Aug. 2 (UPI) -- Taiwan's military raised its level of combat readiness in response to exercises and live-fire drills by China ahead of a widely reported visit by U.S. House Speaker Nancy Pelosi, local media reported Tuesday.
The self-governing island is "strengthen[ing] its combat readiness" from Tuesday morning until Thursday afternoon and will make adjustments according to military threats from Beijing, Taiwan's official Central News Agency reported, citing a source familiar with the matter.
Taipei's Taoyuan International Airport also stepped up security on Tuesday after receiving a bomb threat amid reports of an imminent visit by Pelosi, CNA said.
The California Democrat, who is leading a congressional delegation on an Asia trip, is expected to arrive in Taiwan on Tuesday, according to multiple international and domestic media outlets.
Taiwan's Chinese-language Liberty Times reported that Pelosi will land after 10 p.m. local time and will stay in Taipei overnight. The delegation will meet with Taiwanese President Tsai Ing-wen and visit the country's parliament on Wednesday, according to United Daily News.

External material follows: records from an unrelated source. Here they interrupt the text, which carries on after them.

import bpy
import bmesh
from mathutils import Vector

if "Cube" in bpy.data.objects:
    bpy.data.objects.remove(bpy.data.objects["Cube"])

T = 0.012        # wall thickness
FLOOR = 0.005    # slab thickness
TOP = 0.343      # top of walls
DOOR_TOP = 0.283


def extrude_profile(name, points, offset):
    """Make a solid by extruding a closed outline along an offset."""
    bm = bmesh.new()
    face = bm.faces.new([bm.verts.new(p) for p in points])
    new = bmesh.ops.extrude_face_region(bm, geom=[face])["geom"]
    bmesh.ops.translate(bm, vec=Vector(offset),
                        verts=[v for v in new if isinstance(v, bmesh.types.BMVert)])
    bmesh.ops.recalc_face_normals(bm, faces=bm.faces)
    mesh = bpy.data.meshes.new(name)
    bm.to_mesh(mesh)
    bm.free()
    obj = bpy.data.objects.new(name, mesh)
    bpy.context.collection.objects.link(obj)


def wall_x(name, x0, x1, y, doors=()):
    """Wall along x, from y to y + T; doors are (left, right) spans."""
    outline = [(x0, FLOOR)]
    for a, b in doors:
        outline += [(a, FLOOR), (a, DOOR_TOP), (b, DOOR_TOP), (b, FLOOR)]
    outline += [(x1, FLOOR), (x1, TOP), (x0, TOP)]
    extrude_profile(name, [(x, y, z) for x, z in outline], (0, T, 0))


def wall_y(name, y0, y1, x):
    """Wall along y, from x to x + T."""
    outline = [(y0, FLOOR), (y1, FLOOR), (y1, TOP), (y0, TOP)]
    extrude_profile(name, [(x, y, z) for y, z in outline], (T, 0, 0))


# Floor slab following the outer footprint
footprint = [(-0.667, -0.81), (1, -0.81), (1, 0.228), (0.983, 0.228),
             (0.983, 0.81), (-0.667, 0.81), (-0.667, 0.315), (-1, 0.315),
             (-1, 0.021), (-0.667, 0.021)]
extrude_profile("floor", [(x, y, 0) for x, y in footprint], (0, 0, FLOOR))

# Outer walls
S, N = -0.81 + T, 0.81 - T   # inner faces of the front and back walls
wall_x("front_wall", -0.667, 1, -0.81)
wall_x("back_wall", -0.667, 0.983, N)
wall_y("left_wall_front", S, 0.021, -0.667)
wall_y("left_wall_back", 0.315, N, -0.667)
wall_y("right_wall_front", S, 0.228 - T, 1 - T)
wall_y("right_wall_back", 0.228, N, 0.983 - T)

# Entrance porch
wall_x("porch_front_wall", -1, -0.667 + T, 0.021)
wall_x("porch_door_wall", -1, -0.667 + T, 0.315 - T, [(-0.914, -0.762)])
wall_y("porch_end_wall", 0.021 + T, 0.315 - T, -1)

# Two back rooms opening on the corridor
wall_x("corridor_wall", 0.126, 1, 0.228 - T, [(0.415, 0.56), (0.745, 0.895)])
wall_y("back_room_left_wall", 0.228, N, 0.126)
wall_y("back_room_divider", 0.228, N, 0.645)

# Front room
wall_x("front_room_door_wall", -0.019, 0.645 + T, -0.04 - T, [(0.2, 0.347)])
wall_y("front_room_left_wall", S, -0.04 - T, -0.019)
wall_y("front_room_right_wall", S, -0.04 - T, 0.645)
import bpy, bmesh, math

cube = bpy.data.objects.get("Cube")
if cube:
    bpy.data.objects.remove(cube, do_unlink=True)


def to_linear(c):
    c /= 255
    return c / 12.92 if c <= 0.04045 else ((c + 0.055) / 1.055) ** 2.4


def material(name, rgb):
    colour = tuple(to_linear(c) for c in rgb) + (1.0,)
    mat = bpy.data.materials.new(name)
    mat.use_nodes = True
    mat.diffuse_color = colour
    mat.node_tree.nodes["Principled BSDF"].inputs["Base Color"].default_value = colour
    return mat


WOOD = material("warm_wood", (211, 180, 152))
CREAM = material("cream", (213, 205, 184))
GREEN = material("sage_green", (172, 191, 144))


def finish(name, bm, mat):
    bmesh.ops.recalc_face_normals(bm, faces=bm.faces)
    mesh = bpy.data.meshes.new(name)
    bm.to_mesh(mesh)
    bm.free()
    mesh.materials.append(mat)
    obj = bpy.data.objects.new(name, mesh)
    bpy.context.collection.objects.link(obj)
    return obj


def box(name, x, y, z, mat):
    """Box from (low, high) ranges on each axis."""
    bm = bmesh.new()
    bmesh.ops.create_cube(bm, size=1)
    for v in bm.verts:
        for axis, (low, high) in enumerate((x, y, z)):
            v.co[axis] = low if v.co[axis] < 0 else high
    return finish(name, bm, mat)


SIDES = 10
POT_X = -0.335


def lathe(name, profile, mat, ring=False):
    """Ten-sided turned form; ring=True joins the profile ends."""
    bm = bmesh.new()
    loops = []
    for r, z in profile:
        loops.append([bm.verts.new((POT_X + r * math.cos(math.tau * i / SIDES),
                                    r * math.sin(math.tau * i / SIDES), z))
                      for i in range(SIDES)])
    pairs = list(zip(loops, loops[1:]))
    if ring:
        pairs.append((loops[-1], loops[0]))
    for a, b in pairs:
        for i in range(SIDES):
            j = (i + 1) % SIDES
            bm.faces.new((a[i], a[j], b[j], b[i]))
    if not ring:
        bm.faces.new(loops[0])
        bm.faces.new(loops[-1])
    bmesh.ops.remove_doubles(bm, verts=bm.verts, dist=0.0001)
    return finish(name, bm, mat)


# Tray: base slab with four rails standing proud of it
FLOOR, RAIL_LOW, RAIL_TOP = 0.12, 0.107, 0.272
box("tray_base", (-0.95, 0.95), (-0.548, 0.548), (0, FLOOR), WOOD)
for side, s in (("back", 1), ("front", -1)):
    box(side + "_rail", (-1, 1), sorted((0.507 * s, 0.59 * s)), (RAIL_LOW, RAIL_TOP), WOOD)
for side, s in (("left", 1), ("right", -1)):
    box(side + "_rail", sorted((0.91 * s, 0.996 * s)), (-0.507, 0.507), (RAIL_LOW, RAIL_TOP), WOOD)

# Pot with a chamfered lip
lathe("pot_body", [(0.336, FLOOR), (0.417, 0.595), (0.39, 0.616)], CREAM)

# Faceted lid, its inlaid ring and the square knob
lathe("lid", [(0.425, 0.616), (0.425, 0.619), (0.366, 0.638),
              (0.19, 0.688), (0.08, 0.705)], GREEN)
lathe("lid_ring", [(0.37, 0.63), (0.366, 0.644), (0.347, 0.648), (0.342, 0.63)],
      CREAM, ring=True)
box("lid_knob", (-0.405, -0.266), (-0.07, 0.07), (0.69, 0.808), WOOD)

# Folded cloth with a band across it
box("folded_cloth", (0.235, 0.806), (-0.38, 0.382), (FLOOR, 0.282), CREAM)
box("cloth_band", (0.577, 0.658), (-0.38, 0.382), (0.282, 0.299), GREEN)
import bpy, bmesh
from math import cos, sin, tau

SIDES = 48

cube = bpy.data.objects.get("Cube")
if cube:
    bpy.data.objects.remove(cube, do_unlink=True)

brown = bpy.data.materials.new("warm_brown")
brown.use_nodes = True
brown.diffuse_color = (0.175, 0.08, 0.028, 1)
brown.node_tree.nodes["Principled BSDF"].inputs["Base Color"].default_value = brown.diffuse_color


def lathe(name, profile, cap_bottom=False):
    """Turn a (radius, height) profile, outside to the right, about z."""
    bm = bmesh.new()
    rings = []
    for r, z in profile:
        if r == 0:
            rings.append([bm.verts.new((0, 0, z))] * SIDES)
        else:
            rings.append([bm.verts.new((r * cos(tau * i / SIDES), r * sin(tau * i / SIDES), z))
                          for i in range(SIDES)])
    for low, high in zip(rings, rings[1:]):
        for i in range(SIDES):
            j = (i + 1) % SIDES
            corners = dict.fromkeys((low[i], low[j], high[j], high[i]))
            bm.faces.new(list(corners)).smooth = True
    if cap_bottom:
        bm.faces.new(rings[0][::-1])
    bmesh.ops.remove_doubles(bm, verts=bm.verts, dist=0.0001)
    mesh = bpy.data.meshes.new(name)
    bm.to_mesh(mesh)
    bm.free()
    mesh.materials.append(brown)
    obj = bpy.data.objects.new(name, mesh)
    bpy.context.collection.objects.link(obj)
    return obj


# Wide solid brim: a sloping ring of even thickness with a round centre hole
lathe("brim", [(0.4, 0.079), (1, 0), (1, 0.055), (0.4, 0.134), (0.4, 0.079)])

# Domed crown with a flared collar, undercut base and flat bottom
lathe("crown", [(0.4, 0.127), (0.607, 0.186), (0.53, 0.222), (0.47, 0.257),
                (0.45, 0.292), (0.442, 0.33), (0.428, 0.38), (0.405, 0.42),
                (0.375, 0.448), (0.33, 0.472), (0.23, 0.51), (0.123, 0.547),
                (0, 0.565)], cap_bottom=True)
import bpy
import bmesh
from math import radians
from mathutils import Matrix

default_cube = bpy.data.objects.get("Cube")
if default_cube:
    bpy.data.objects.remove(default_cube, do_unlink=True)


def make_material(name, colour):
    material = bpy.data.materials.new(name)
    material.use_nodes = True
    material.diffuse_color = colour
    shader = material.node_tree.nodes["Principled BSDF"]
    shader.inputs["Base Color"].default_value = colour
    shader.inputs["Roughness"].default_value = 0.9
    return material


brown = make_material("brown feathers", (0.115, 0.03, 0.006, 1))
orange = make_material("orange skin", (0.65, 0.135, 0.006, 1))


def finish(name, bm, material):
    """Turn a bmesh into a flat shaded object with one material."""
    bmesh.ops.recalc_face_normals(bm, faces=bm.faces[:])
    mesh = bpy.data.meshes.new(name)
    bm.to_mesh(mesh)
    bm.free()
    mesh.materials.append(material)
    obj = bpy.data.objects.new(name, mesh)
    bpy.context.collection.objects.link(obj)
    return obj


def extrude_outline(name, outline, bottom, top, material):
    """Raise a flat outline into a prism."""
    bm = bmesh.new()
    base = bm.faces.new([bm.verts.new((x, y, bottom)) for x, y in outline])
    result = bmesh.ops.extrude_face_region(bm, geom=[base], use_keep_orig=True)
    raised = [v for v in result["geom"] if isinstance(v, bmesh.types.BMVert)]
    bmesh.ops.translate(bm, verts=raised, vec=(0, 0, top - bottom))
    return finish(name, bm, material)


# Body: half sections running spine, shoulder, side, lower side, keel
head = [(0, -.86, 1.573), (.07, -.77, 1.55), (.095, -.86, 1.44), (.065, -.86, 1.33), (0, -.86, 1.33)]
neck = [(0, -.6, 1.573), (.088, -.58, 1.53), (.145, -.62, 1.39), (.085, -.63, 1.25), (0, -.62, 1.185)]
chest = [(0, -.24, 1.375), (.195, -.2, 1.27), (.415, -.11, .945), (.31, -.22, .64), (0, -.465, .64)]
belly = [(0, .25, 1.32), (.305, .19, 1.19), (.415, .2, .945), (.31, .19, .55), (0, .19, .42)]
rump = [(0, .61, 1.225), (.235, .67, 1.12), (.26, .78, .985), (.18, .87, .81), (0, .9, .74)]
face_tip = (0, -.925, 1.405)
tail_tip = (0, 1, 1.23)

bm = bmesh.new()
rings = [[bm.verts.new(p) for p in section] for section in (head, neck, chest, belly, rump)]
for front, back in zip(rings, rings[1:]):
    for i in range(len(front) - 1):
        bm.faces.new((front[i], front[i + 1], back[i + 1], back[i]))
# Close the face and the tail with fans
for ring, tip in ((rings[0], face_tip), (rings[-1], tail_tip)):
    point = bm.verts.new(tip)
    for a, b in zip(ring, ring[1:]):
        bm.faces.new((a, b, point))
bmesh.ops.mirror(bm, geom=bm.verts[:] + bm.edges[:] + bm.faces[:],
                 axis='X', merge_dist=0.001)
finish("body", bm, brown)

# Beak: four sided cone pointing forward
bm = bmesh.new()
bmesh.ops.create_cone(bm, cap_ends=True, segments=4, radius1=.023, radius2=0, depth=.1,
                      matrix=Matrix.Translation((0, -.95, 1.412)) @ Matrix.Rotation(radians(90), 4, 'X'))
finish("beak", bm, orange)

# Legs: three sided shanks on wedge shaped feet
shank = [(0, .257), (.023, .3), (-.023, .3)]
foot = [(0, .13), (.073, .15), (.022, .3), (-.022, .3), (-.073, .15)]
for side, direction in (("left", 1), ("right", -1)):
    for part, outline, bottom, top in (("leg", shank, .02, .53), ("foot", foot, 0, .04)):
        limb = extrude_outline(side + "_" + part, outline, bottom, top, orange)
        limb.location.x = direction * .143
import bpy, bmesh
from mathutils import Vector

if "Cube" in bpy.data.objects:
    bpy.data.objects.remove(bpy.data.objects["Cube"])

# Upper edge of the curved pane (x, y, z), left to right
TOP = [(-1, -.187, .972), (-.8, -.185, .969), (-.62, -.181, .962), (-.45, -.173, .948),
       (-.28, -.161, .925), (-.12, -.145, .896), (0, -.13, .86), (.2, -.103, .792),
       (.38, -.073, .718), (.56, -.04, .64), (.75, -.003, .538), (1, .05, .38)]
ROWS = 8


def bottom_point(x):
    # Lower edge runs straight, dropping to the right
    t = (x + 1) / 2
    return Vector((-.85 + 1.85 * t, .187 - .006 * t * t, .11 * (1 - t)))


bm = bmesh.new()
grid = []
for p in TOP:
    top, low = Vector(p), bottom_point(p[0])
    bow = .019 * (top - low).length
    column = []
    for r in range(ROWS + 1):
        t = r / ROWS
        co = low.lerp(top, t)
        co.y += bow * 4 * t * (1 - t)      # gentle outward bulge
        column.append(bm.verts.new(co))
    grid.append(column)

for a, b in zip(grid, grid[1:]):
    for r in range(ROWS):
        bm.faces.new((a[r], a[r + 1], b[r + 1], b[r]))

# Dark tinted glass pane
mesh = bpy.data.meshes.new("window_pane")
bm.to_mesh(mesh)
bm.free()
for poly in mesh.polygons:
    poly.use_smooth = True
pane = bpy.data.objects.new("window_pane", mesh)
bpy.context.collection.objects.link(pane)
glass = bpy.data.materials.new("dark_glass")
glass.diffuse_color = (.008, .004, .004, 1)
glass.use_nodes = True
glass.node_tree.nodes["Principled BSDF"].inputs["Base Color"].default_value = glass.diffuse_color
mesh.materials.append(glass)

Beijing, which has lashed out since rumors of the trip first emerged two weeks ago, has ramped up its military activity in the region in recent days. It conducted live-fire exercises over the weekend and announced four more sets of live-fire drills in regional waterways including the South China Sea this week.
China's Eastern Theater Command also posted a video of missile strikes and military drills on Monday, while the state-run Global Times reported that the country's air force conducted mock air combat training the night before Pelosi's Asia trip began.
White House National Security Council spokesman John Kirby told reporters Monday that China is using the Pelosi visit as a "pretext to increase aggressive military activity in or around the Taiwan Strait."
"China appears to be positioning itself to potentially take further steps in the coming days and, perhaps, over longer time horizons," Kirby said.
The steps could include "firing missiles in the Taiwan Strait or around Taiwan," he added.
China's Ambassador to the United Nations Zhang Jun said on Monday that a Pelosi visit would be "dangerous and provocative."
"If the U.S. insists on making the visit, China will take firm and strong measures to safeguard its national sovereignty and territorial integrity, and the U.S. has to bear all the serious consequences arising thereof," he said during a press briefing as China started its rotating presidency of the U.N. Security Council.
China views Taiwan as a wayward province that it has vowed to retake by force, if necessary. During a call last week, Chinese President Xi Jinping warned U.S. President Joe Biden not to "play with fire" over the democratic island of 23 million.
The congressional delegation's trip began Monday in Singapore and continued on Tuesday in Malaysia, where the group met with Prime Minister Ismail Sabri and Foreign Minister Saifuddin.
In a statement, Pelosi said the the two sides "engaged in wide-ranging discussion on advancing our shared goals for a free and secure Indo-Pacific."
The delegation is also slated to visit Japan and South Korea, where Pelosi is scheduled to meet with her counterpart in Seoul, National Assembly Speaker Kim Jin-pyo, on Thursday.